**Aim of the exercise**
Look through the material below. Copy each line that contains the string "objects".

+++

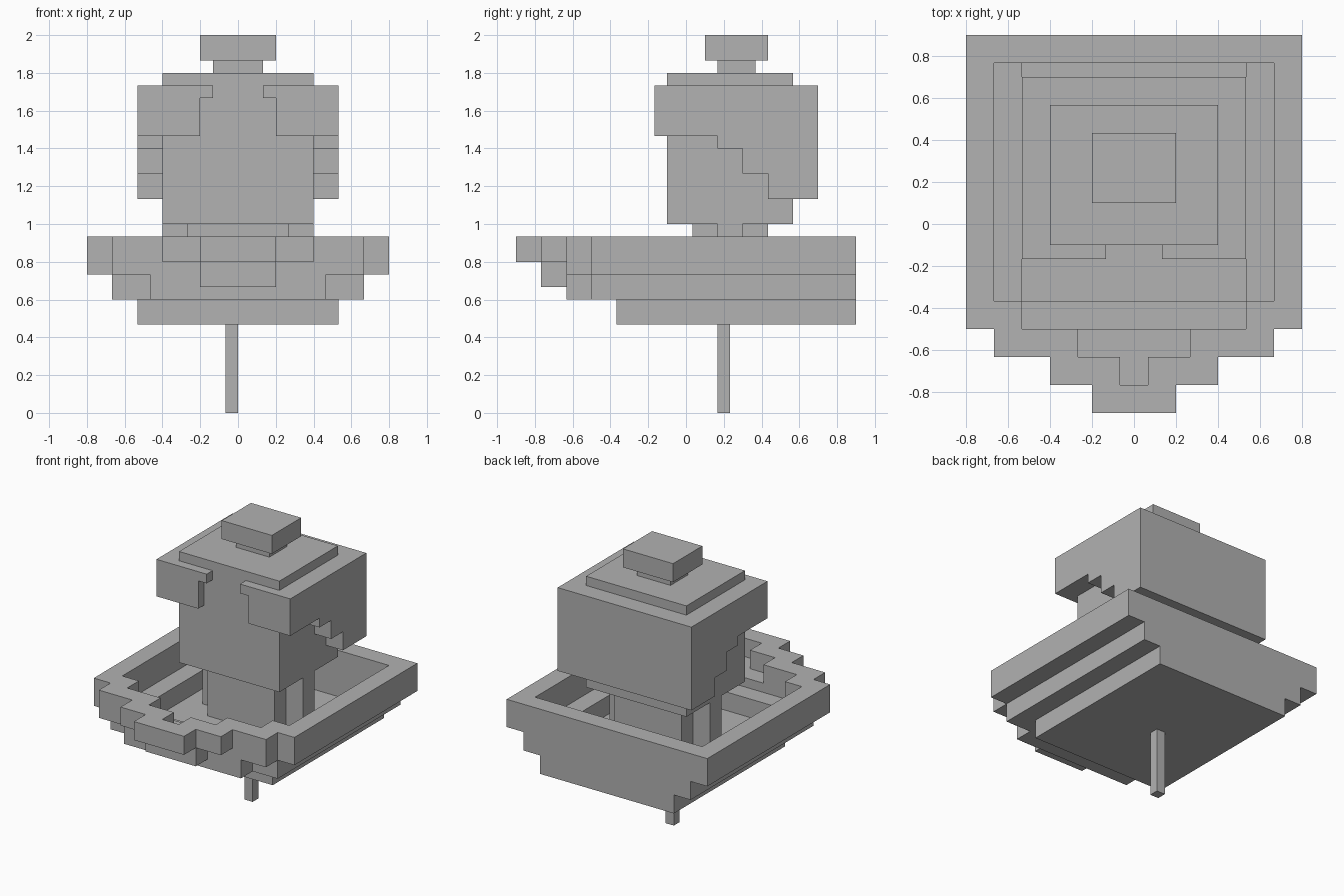
import bpy
import bmesh
from mathutils import Vector

cube = bpy.data.objects.get("Cube")
if cube:
    bpy.data.objects.remove(cube, do_unlink=True)

U = 1 / 15  # one block of the grid

GREY = (0.445, 0.445, 0.445, 1)
grey = bpy.data.materials.new("plain_grey")
grey.use_nodes = True
grey.diffuse_color = GREY
grey.node_tree.nodes["Principled BSDF"].inputs["Base Color"].default_value = GREY


def prism(name, axis, low, high, outline, mirror=True):
    """Extrude an outline, in blocks, along an axis; mirror it across x = 0."""
    place = {
        "X": lambda a, b: (low, a, b),
        "Y": lambda a, b: (a, low, b),
        "Z": lambda a, b: (a, b, low),
    }[axis]
    bm = bmesh.new()
    face = bm.faces.new([bm.verts.new(Vector(place(a, b)) * U) for a, b in outline])
    step = Vector([(high - low) * U if axis == k else 0 for k in "XYZ"])
    grown = bmesh.ops.extrude_face_region(bm, geom=[face], use_keep_orig=True)
    moved = [v for v in grown["geom"] if isinstance(v, bmesh.types.BMVert)]
    bmesh.ops.translate(bm, verts=moved, vec=step)
    bmesh.ops.recalc_face_normals(bm, faces=bm.faces)
    if mirror:
        # open the seam so that the two halves join cleanly
        seam = [f for f in bm.faces if all(abs(v.co.x) < U / 10 for v in f.verts)]
        bmesh.ops.delete(bm, geom=seam, context="FACES")
    mesh = bpy.data.meshes.new(name)
    bm.to_mesh(mesh)
    bm.free()
    mesh.materials.append(grey)
    obj = bpy.data.objects.new(name, mesh)
    bpy.context.collection.objects.link(obj)
    if mirror:
        obj.modifiers.new("Mirror", "MIRROR").use_axis[0] = True
    return obj


def block(name, half, y0, y1, z0, z1):
    """Box centred on x = 0."""
    return prism(name, "Z", z0, z1, [(0, y0), (half, y0), (half, y1), (0, y1)])


BACK, INNER = 13.5, 11.5

# Hull, from the floor up to the stepped rim
block("hull_floor", 8, -5.5, BACK, 7, 9)
prism("hull_lower_wall", "Z", 9, 11, [
    (0, -9.5), (7, -9.5), (7, -7.5), (10, -7.5), (10, BACK), (0, BACK),
    (0, INNER), (8, INNER), (8, -5.5), (0, -5.5)])
prism("hull_middle_wall", "Z", 11, 12, [
    (0, -9.5), (10, -9.5), (10, -7.5), (12, -7.5), (12, BACK), (0, BACK),
    (0, INNER), (10, INNER), (10, -5.5), (8, -5.5), (8, -7.5), (0, -7.5)])
prism("hull_rim", "Z", 12, 14, [
    (0, -13.5), (3, -13.5), (3, -11.5), (6, -11.5), (6, -9.5), (10, -9.5),
    (10, -7.5), (12, -7.5), (12, BACK), (0, BACK),
    (0, INNER), (10, INNER), (10, -5.5), (8, -5.5), (8, -7.5), (4, -7.5),
    (4, -9.5), (1, -9.5), (1, -11.5), (0, -11.5)])
block("bow_block", 3, -11.5, -9.5, 10, 12)

# Pole under the hull, one block off centre
prism("pole", "Z", 0, 7, [(-1, 2.5), (0, 2.5), (0, 3.5), (-1, 3.5)], mirror=False)

# Torso with arms
prism("torso_and_arms", "Z", 9, 15, [
    (0, 0.5), (4, 0.5), (4, 2.5), (6, 2.5), (6, 4.5), (4, 4.5), (4, 6.5), (0, 6.5)])

# Head
block("head", 6, -1.5, 8.5, 15, 27)

# Hair: fringe, stepped sides and back
prism("hair_fringe", "Y", -2.5, -1.5, [
    (2, 26), (2, 25), (3, 25), (3, 22), (8, 22), (8, 26)])
prism("hair_side", "X", 6, 8, [
    (-1.5, 26), (-1.5, 22), (2.5, 22), (2.5, 21), (4.5, 21), (4.5, 19),
    (6.5, 19), (6.5, 17), (10.5, 17), (10.5, 26)])
block("hair_back", 6, 8.5, 10.5, 17, 26)

# Bun on top
block("bun_neck", 2, 2.5, 5.5, 27, 28)
block("bun", 3, 1.5, 6.5, 28, 30)
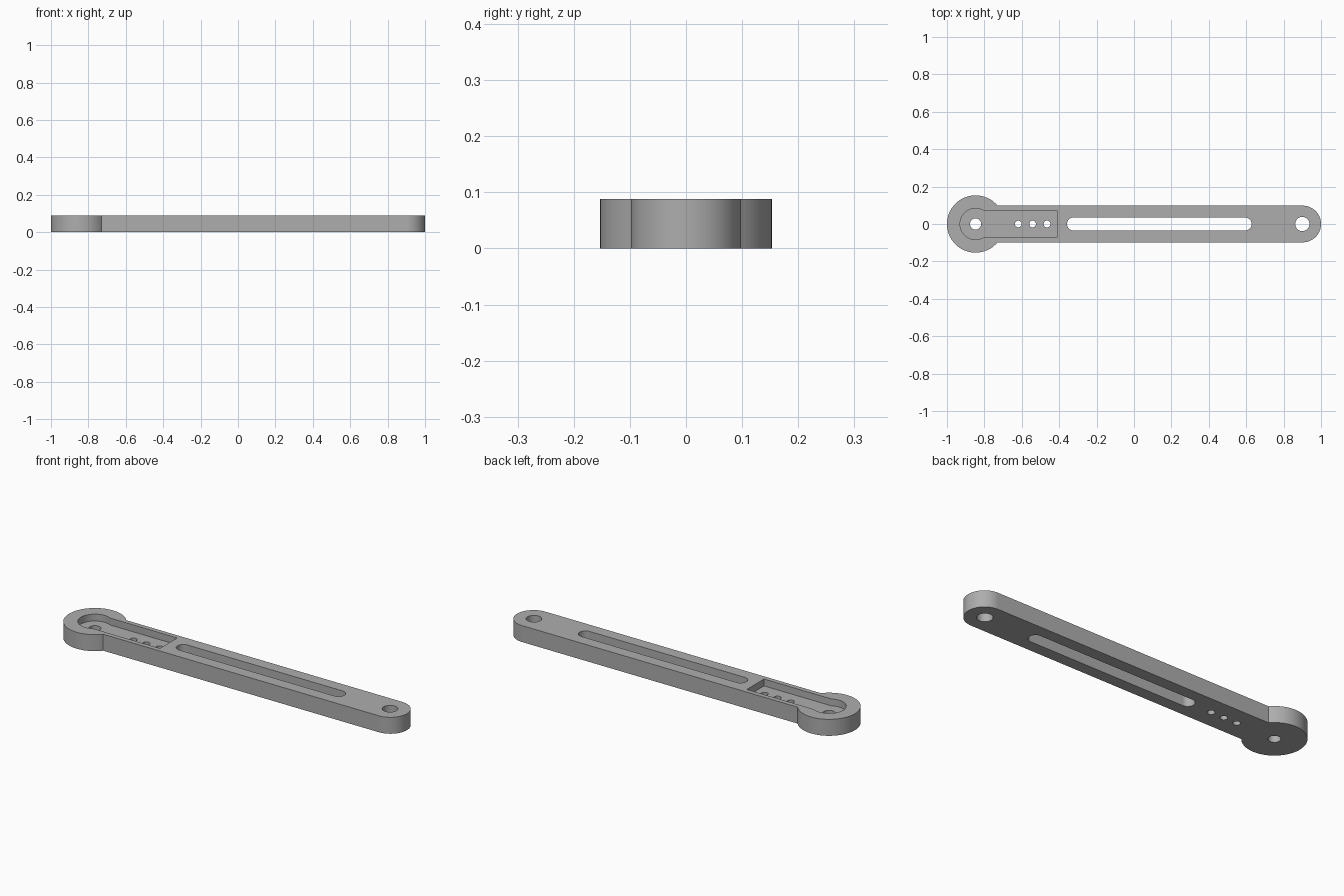
import bpy
import bmesh
from math import cos, sin, pi, asin, radians

if "Cube" in bpy.data.objects:
    bpy.data.objects.remove(bpy.data.objects["Cube"], do_unlink=True)

HEIGHT, FLOOR = 0.088, 0.051
HUB_X, TIP_X = -0.847, 0.902

grey = bpy.data.materials.new("grey metal")
grey.use_nodes = True
colour = (0.42, 0.42, 0.42, 1)
grey.diffuse_color = colour
grey.node_tree.nodes["Principled BSDF"].inputs["Base Color"].default_value = colour


def arc(cx, r, start, end, steps=48):
    """Points on an arc centred on the long axis."""
    return [(cx + r * cos(start + (end - start) * i / steps),
             r * sin(start + (end - start) * i / steps)) for i in range(steps + 1)]


def circle(cx, r):
    return arc(cx, r, 0, 2 * pi)[:-1]


def prism(name, outline, z0, z1):
    """Extrude a flat outline between two heights."""
    bm = bmesh.new()
    base = bm.faces.new([bm.verts.new((x, y, z0)) for x, y in outline])
    top = bmesh.ops.extrude_face_region(bm, geom=[base])["geom"]
    bmesh.ops.translate(bm, vec=(0, 0, z1 - z0),
                        verts=[v for v in top if isinstance(v, bmesh.types.BMVert)])
    bmesh.ops.recalc_face_normals(bm, faces=bm.faces)
    mesh = bpy.data.meshes.new(name)
    bm.to_mesh(mesh)
    bm.free()
    mesh.materials.append(grey)
    obj = bpy.data.objects.new(name, mesh)
    bpy.context.collection.objects.link(obj)
    return obj


def keyhole(r, half_width):
    """Round head at the hub, up to where it meets a straight neck."""
    meet = asin(half_width / r)
    return arc(HUB_X, r, meet, 2 * pi - meet, 96)


# Arm: round hub joined to a straight bar with a rounded tip
arm = prism("lever_arm", keyhole(0.153, 0.098) + arc(TIP_X, 0.098, -pi / 2, pi / 2),
            0, HEIGHT)

# Cutters: keyhole pocket, long slot and round through holes
pocket = keyhole(0.083, 0.073) + [(-0.411, -0.073), (-0.411, 0.073)]
slot = arc(0.594, 0.035, -pi / 2, pi / 2) + arc(-0.323, 0.035, pi / 2, 3 * pi / 2)
cutters = [prism("pocket_cutter", pocket, FLOOR, HEIGHT + 0.1),
           prism("slot_cutter", slot, -0.1, HEIGHT + 0.1)]
holes = [(HUB_X, 0.03), (TIP_X - 0.002, 0.038)]
holes += [(x, 0.018) for x in (-0.619, -0.542, -0.465)]
for x, r in holes:
    cutters.append(prism("hole_cutter", circle(x, r), -0.1, HEIGHT + 0.1))

bpy.context.view_layer.objects.active = arm
arm.select_set(True)
for cutter in cutters:
    mod = arm.modifiers.new("cut", "BOOLEAN")
    mod.operation, mod.solver, mod.object = "DIFFERENCE", "EXACT", cutter
    bpy.ops.object.modifier_apply(modifier=mod.name)
    bpy.data.objects.remove(cutter, do_unlink=True)

# Smooth round walls, keep the rims crisp
bpy.ops.object.shade_smooth_by_angle(angle=radians(30))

+++

**Response area**
cube = bpy.data.objects.get("Cube")
    bpy.data.objects.remove(cube, do_unlink=True)
    obj = bpy.data.objects.new(name, mesh)
    bpy.context.collection.objects.link(obj)
if "Cube" in bpy.data.objects:
    bpy.data.objects.remove(bpy.data.objects["Cube"], do_unlink=True)
    obj = bpy.data.objects.new(name, mesh)
    bpy.context.collection.objects.link(obj)
bpy.context.view_layer.objects.active = arm
    bpy.data.objects.remove(cutter, do_unlink=True)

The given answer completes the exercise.